Rendered images with source text
* * *
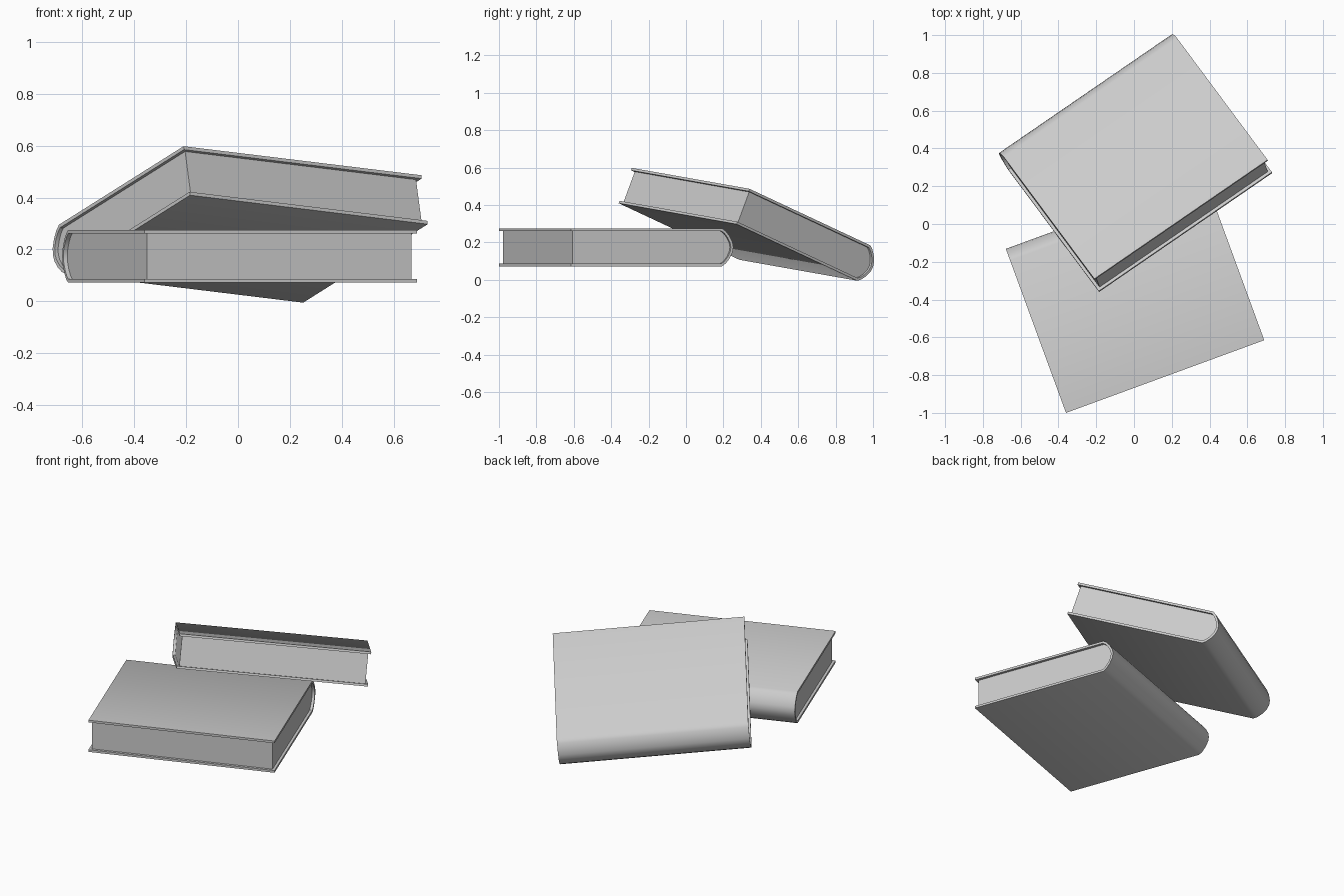
import bpy
import bmesh
from mathutils import Vector, Matrix

if "Cube" in bpy.data.objects:
    bpy.data.objects.remove(bpy.data.objects["Cube"])

LENGTH, THICK, BOARD, INSET = 1.118, 0.203, 0.014, 0.016
FLAT, DEPTH = 0.86, 0.925      # where the boards end, tip of the rounded spine


def outline(gap, start):
    """Open U profile in (depth, height): bottom board, spine, top board."""
    h = THICK / 2 - gap
    tip, flat = DEPTH - gap, FLAT - gap * 0.3
    steps = [(0.0, 1.0), (0.32, 0.86), (0.66, 0.6), (0.92, 0.28), (1.0, 0.0)]
    upper = [(flat + (tip - flat) * a, h * b) for a, b in steps]
    lower = [(y, -z) for y, z in upper[:-1]]
    return [(start, -h)] + lower + upper[::-1] + [(start, h)]


def extrude_profile(name, profile, x0, x1, matrix):
    bm = bmesh.new()
    face = bm.faces.new([bm.verts.new((x0, y, z)) for y, z in profile])
    res = bmesh.ops.extrude_face_region(bm, geom=[face])
    verts = [g for g in res["geom"] if isinstance(g, bmesh.types.BMVert)]
    bmesh.ops.translate(bm, verts=verts, vec=(x1 - x0, 0, 0))
    bmesh.ops.recalc_face_normals(bm, faces=bm.faces)
    mesh = bpy.data.meshes.new(name)
    bm.to_mesh(mesh)
    bm.free()
    obj = bpy.data.objects.new(name, mesh)
    bpy.context.collection.objects.link(obj)
    obj.matrix_world = matrix
    bpy.ops.object.select_all(action='DESELECT')
    obj.select_set(True)
    bpy.context.view_layer.objects.active = obj
    bpy.ops.object.shade_smooth_by_angle(angle=0.6)
    return obj


def book(name, corner, along, across):
    """corner = top fore-edge corner, along = spine direction, across = towards the spine."""
    u = Vector(along).normalized()
    v = Vector(across)
    v = (v - u * v.dot(u)).normalized()
    n = u.cross(v)
    origin = Vector(corner) - n * THICK / 2
    matrix = Matrix((u, v, n)).transposed().to_4x4()
    matrix.translation = origin
    # wrapped cover: boards and spine as one bent sheet
    cover = outline(0, 0) + outline(BOARD, 0)[::-1]
    extrude_profile(name + "_cover", cover, 0, LENGTH, matrix)
    # page block set back from the cover edges
    extrude_profile(name + "_pages", outline(BOARD - 0.001, INSET), INSET, LENGTH - INSET, matrix)


# book lying flat
book("lower_book", (-0.36, -1.0, 0.275), (1.05, 0.385, 0), (-0.344, 0.939, 0))
# book leaning on top of it
book("leaning_book", (-0.21, -0.29, 0.598), (0.82, 0.563, -0.1), (-0.555, 0.753, -0.352))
* * *
Exercise prompt: Print the data above verbatim from the first line through the line holding "LENGTH, THICK, BOARD, INSET", leaving every picture out.

Answer for this exercise:
import bpy
import bmesh
from mathutils import Vector, Matrix

if "Cube" in bpy.data.objects:
    bpy.data.objects.remove(bpy.data.objects["Cube"])

LENGTH, THICK, BOARD, INSET = 1.118, 0.203, 0.014, 0.016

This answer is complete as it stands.